Despite the sheer amount of fun après ski has to offer, there is no denying the safety risk involved. Skiing under the influence is increasingly becoming an issue, with French authorities revealing that one in five ski accidents in the country are the result of intoxication. Further, in a 2010 study published in Medicine, Science, and the Law, of 4550 patients examined, alcohol abuse was often discovered in accidents resulting from “excessive speed, excessive fatigue, technical errors, and bad weather conditions.” As such, a number of ski regions have implemented legislation to reduce the amount of drinking on the slopes.
Under the Colorado Safety Act, intoxication on the mountain — whether it be alcohol or cannabis — is outlawed. “We have mountain safety workers here that patrol the slopes to make sure everyone is staying safe,” explains Sara Reddy, who is also a former Breckenridge ski instructor. “If you look drunk or you look like you’re endangering other people, you’ll get written up. If you get written up three times, you’ll lose your pass for the rest of the season.”
If skiers choose to opt for a beverage while still on the mountain, Breckenridge has some pretty strict rules on that front. At upper mountain restaurants, shots are prohibited and the number of drinks allowed for purchase at one time is limited to just two.
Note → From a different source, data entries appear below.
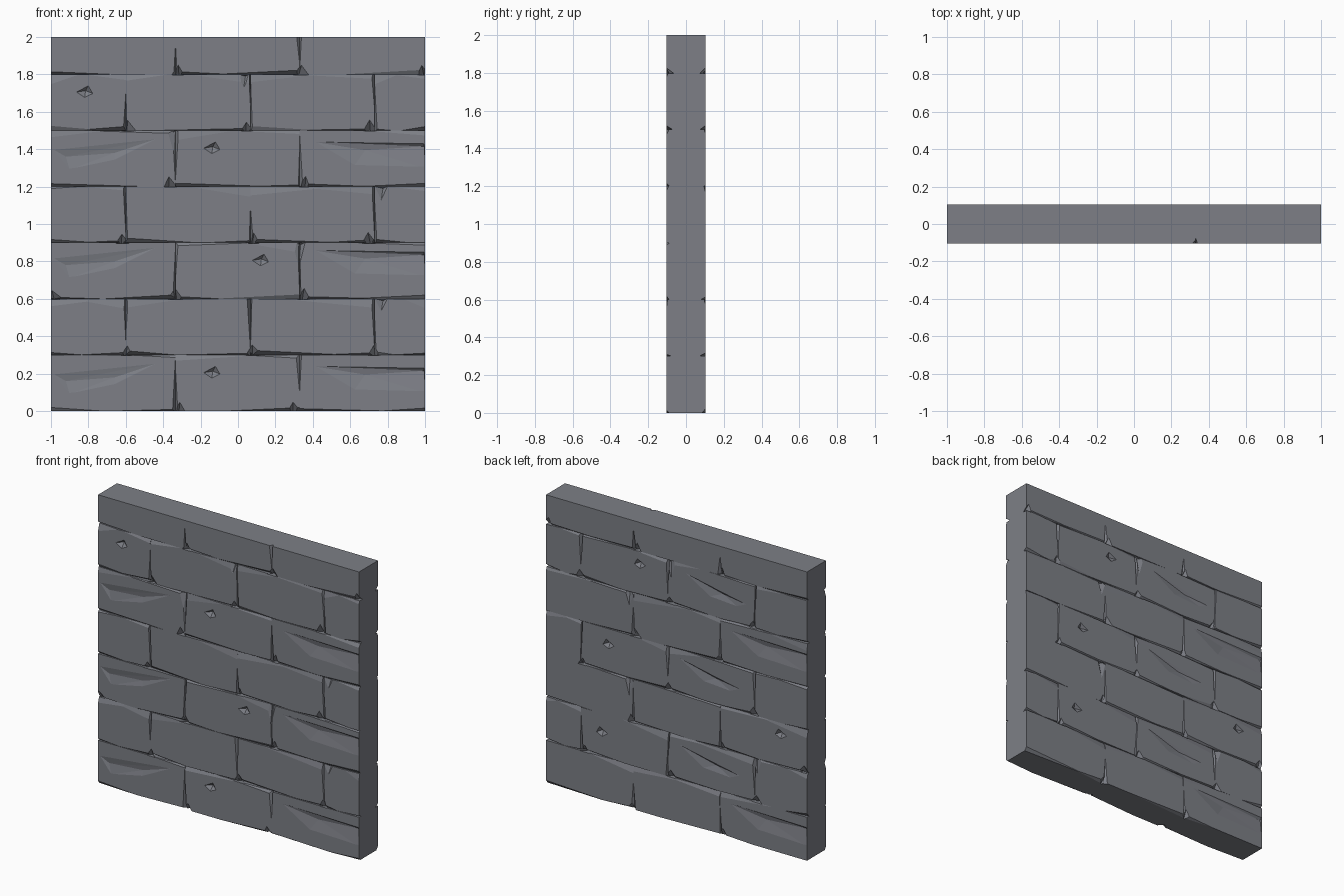
import bpy, bmesh, random
from mathutils import Vector

if "Cube" in bpy.data.objects:
    bpy.data.objects.remove(bpy.data.objects["Cube"])

random.seed(7)
Y = 0.104                       # half thickness of the wall
R = random.uniform

stone = bpy.data.materials.new("grey_stone")
stone.diffuse_color = (0.205, 0.213, 0.24, 1)
stone.use_nodes = True
stone.node_tree.nodes["Principled BSDF"].inputs["Base Color"].default_value = stone.diffuse_color


def finish(bm, name):
    bmesh.ops.recalc_face_normals(bm, faces=bm.faces)
    me = bpy.data.meshes.new(name)
    bm.to_mesh(me)
    bm.free()
    me.materials.append(stone)
    ob = bpy.data.objects.new(name, me)
    bpy.context.collection.objects.link(ob)
    return ob


def slice_off(bm, a, b, c, centre):
    """Cut the brick with the plane a-b-c, keeping the side of its centre."""
    a, b, c = Vector(a), Vector(b), Vector(c)
    n = (b - a).cross(c - a).normalized()
    if n.dot(centre - a) > 0:
        n = -n
    geom = bm.verts[:] + bm.edges[:] + bm.faces[:]
    bmesh.ops.bisect_plane(bm, geom=geom, dist=1e-6, plane_co=a, plane_no=n, clear_outer=True)
    bmesh.ops.holes_fill(bm, edges=[e for e in bm.edges if e.is_boundary], sides=0)


def make_brick(x0, x1, z0, z1):
    bm = bmesh.new()
    bmesh.ops.create_cube(bm, size=1)
    c = Vector(((x0 + x1) / 2, 0, (z0 + z1) / 2))
    for v in bm.verts:
        v.co = Vector((v.co.x * (x1 - x0), v.co.y * 2 * Y, v.co.z * (z1 - z0))) + c
    for s in (-1, 1):
        # worn horizontal edges: wedges that widen towards a brick end
        for edge, inward in ((z0, 1), (z1, -1)):
            if edge == 2:
                continue
            for end, other in ((x0, x1), (x1, x0)):
                if R(0, 1) < 0.25:
                    continue
                start = end + (other - end) * R(0.35, 0.8)
                if inward > 0:
                    h, d = R(0.008, 0.025), R(0.012, 0.035)
                else:
                    h, d = R(0.01, 0.055), R(0.006, 0.016)
                slice_off(bm, (start, s * Y, edge), (end, s * Y, edge + inward * h),
                          (end, s * (Y - d), edge), c)
        # worn vertical joints
        for edge, inward in ((x0, 1), (x1, -1)):
            if abs(edge) == 1:
                continue
            end, other = random.choice(((z0, z1), (z1, z0)))
            start = end + (other - end) * R(0.6, 0.95)
            slice_off(bm, (edge, s * Y, start), (edge + inward * R(0.006, 0.02), s * Y, end),
                      (edge, s * (Y - R(0.015, 0.04)), end), c)
    return bm


# brick layout: alternating courses
levels = [0, 0.3, 0.6, 0.9, 1.2, 1.5, 1.8, 2]
joints = [(-0.335, 0.33), (-0.6, 0.067, 0.73)]
bricks = []
for row in range(7):
    xs = (-1,) + joints[row % 2] + (1,)
    for i in range(len(xs) - 1):
        bm = make_brick(xs[i], xs[i + 1], levels[row], levels[row + 1])
        bricks.append(finish(bm, f"brick_row{row + 1}_{i + 1}"))

# gouges: convex lumps sunk into the front (-1) or back (1)
cut = bmesh.new()


def gouge(s, outline, deep, depth):
    vs = [cut.verts.new((x, s * (Y + 0.001), z)) for x, z in outline]
    vs += [cut.verts.new((x, s * (Y - depth), z)) for x, z in deep]
    res = bmesh.ops.convex_hull(cut, input=vs)
    dead = [g for g in res["geom_interior"] if isinstance(g, bmesh.types.BMVert)]
    bmesh.ops.delete(cut, geom=dead, context='VERTS')


# corner chips at the foot of the joints
def chip(s, x, z, w, depth):
    b = z - 0.003
    gouge(s, [(x - w, b), (x + w, b), (x + w * R(-0.3, 0.3), z + R(0.045, 0.06))],
          [(x + R(-0.01, 0.01), b)], depth)


for row in range(7):
    for x in joints[row % 2]:
        for s in (-1, 1):
            chip(s, x + R(-0.03, 0.025), levels[row], R(0.03, 0.045), R(0.03, 0.045))
for s in (-1, 1):
    chip(s, 0.99, 1.8, 0.035, 0.05)
    chip(s, -0.98, 0.6, 0.05, 0.03)

# star shaped pits
pits = [(-1, -0.82, 1.705), (-1, -0.14, 1.405), (-1, -0.14, 0.205), (-1, 0.12, 0.805),
        (1, 0.28, 1.71), (1, 0.52, 1.09), (1, 0.57, 0.47), (1, -0.8, 0.82)]
for s, x, z in pits:
    gouge(s, [(x - 0.045, z), (x + 0.02, z + 0.035), (x + 0.045, z - 0.008), (x, z - 0.03)],
          [(x + 0.005, z + 0.008)], 0.025)

# splits at upper corners
for s, x, z, drop in [(-1, 0.03, 1.8, 0.075), (-1, 0.765, 1.2, 0.075), (-1, 0.765, 0.6, 0.07),
                      (-1, 0.325, 0.9, 0.14), (-1, -0.345, 1.5, 0.12), (1, 0.04, 1.8, 0.13),
                      (1, 0.36, 1.5, 0.1), (1, 0.36, 0.9, 0.13), (1, -0.62, 0.6, 0.1)]:
    gouge(s, [(x - 0.035, z + 0.001), (x + 0.035, z + 0.001), (x, z - drop)],
          [(x + 0.01, z - 0.01)], 0.018)

# broad shallow flakes below a ledge
for s, t in ((-1, 0.3), (-1, 0.92), (-1, 1.5), (1, 0.3), (1, 1.5)):
    m = -s if s > 0 else 1
    gouge(s, [(m * x, z) for x, z in ((0.4, t - 0.06), (0.995, t - 0.07), (0.995, t - 0.2),
                                      (0.62, t - 0.19))],
          [(m * 0.68, t - 0.105), (m * 0.995, t - 0.085)], 0.014)
for s, t in ((-1, 0.0), (-1, 0.62), (-1, 1.2)):
    gouge(s, [(-0.99, t + 0.2), (-0.68, t + 0.21), (-0.42, t + 0.26), (-0.66, t + 0.14),
              (-0.9, t + 0.09)], [(-0.92, t + 0.16), (-0.66, t + 0.18)], 0.009)
for x, t in ((-0.35, 1.55), (-0.3, 0.95), (-0.3, 0.35)):
    gouge(1, [(x - 0.2, t + 0.1), (x + 0.3, t + 0.2), (x + 0.1, t + 0.08), (x - 0.12, t + 0.065)],
          [(x, t + 0.12)], 0.012)

cutter = finish(cut, "gouge_cutters")
cutter.hide_render = True
cutter.hide_viewport = False
cutter.display_type = 'WIRE'
for b in bricks:
    mod = b.modifiers.new("gouges", 'BOOLEAN')
    mod.operation = 'DIFFERENCE'
    mod.solver = 'EXACT'
    mod.object = cutter
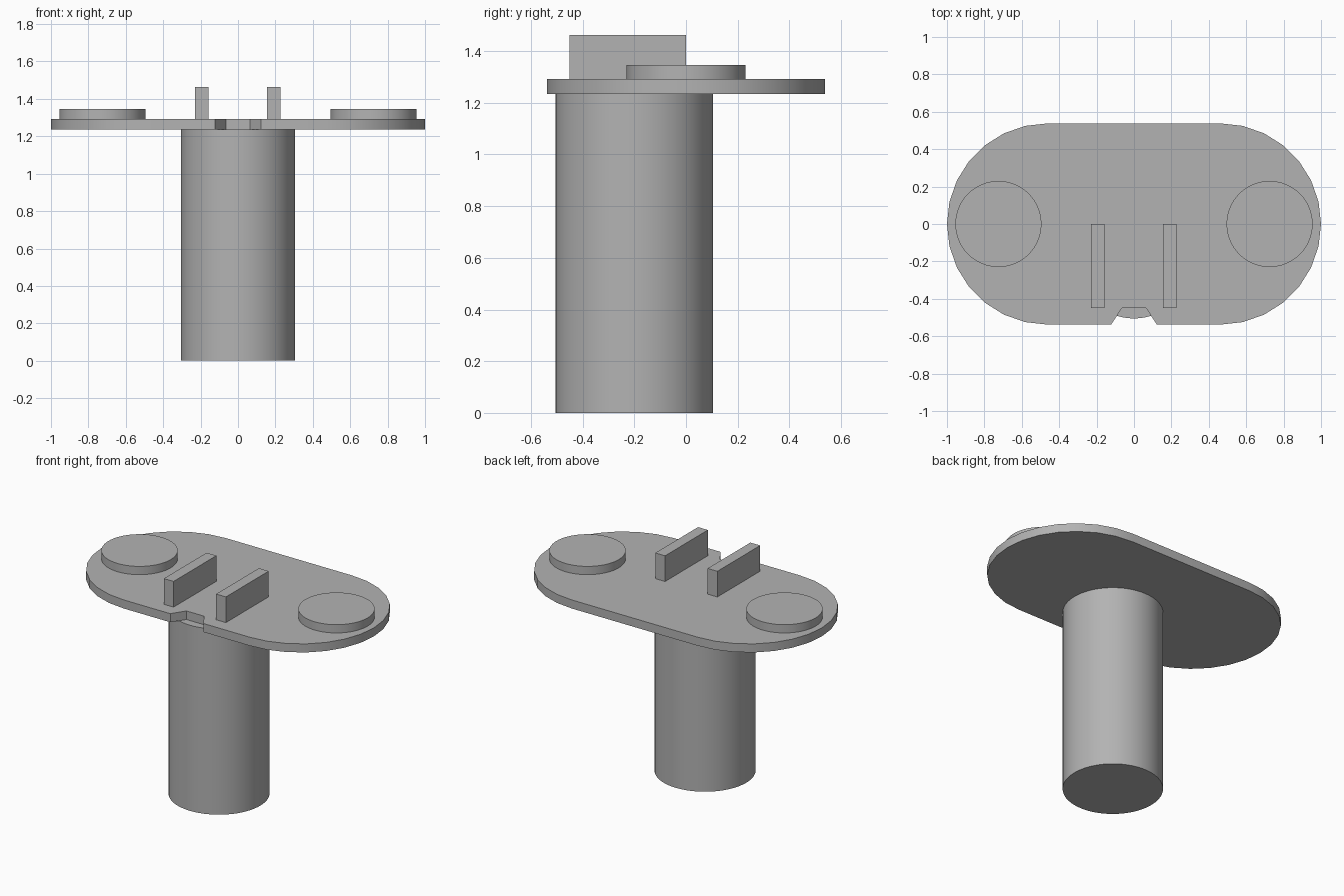
import bpy, bmesh, math

cube = bpy.data.objects.get("Cube")
if cube:
    bpy.data.objects.remove(cube, do_unlink=True)

# One plain grey for every part
GREY = (0.45, 0.45, 0.45, 1)
grey = bpy.data.materials.new("plain grey")
grey.use_nodes = True
grey.diffuse_color = GREY
grey.node_tree.nodes["Principled BSDF"].inputs["Base Color"].default_value = GREY


def extrude_outline(name, outline, z0, z1):
    """Make a solid from a counter-clockwise outline, raised from z0 to z1."""
    bm = bmesh.new()
    base = bm.faces.new([bm.verts.new((x, y, z0)) for x, y in outline])
    top = bmesh.ops.extrude_face_region(bm, geom=[base], use_keep_orig=True)
    for v in top["geom"]:
        if isinstance(v, bmesh.types.BMVert):
            v.co.z = z1
    bmesh.ops.recalc_face_normals(bm, faces=bm.faces)
    mesh = bpy.data.meshes.new(name)
    bm.to_mesh(mesh)
    bm.free()
    mesh.materials.append(grey)
    obj = bpy.data.objects.new(name, mesh)
    bpy.context.collection.objects.link(obj)
    bpy.ops.object.select_all(action="DESELECT")
    obj.select_set(True)
    bpy.context.view_layer.objects.active = obj
    bpy.ops.object.shade_smooth_by_angle(angle=math.radians(30))
    return obj


def arc(cx, cy, r, start, sweep, steps):
    """Points along an arc, both ends included."""
    angles = [math.radians(start + sweep * i / steps) for i in range(steps + 1)]
    return [(cx + r * math.cos(a), cy + r * math.sin(a)) for a in angles]


def circle(cx, cy, r, steps=64):
    return arc(cx, cy, r, 0, 360, steps)[:-1]


PLATE_BOTTOM, PLATE_TOP = 1.235, 1.292

# Post under the plate, set towards the front
extrude_outline("post", circle(0, -0.2, 0.305), 0, PLATE_BOTTOM)

# Rounded plate with a tapered notch in its front edge
end_radius = 0.538
end_x = 1 - end_radius
notch = [(-0.122, -end_radius), (-0.065, -0.45), (0.065, -0.45), (0.122, -end_radius)]
outline = (notch + arc(end_x, 0, end_radius, -90, 180, 14)
           + arc(-end_x, 0, end_radius, 90, 180, 14))
extrude_outline("plate", outline, PLATE_BOTTOM, PLATE_TOP)

# Raised discs and upright fins on both sides
for side, sign, fin_x in (("left", 1, 0.19), ("right", -1, -0.195)):
    extrude_outline(side + "_disc", circle(sign * 0.725, 0, 0.23), PLATE_TOP, 1.347)
    x0, x1 = fin_x - 0.036, fin_x + 0.036
    extrude_outline(side + "_fin", [(x0, -0.45), (x1, -0.45), (x1, 0), (x0, 0)],
                    PLATE_TOP, 1.463)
As such, all bars and restaurants on the mountain itself are required to close at 3:30 p.m. before the lifts are shut down for the day. “They do not want people drinking on the mountain,” Reddy reiterates.
While recognizing the safety concerns drinking on the mountain may pose, Connors actually sees a benefit in the rise of après-ski culture, so long as people are being safe. “I think après ski and the culture surrounding it actually opens up a lot of opportunities for more people to be included in ski culture,” he says.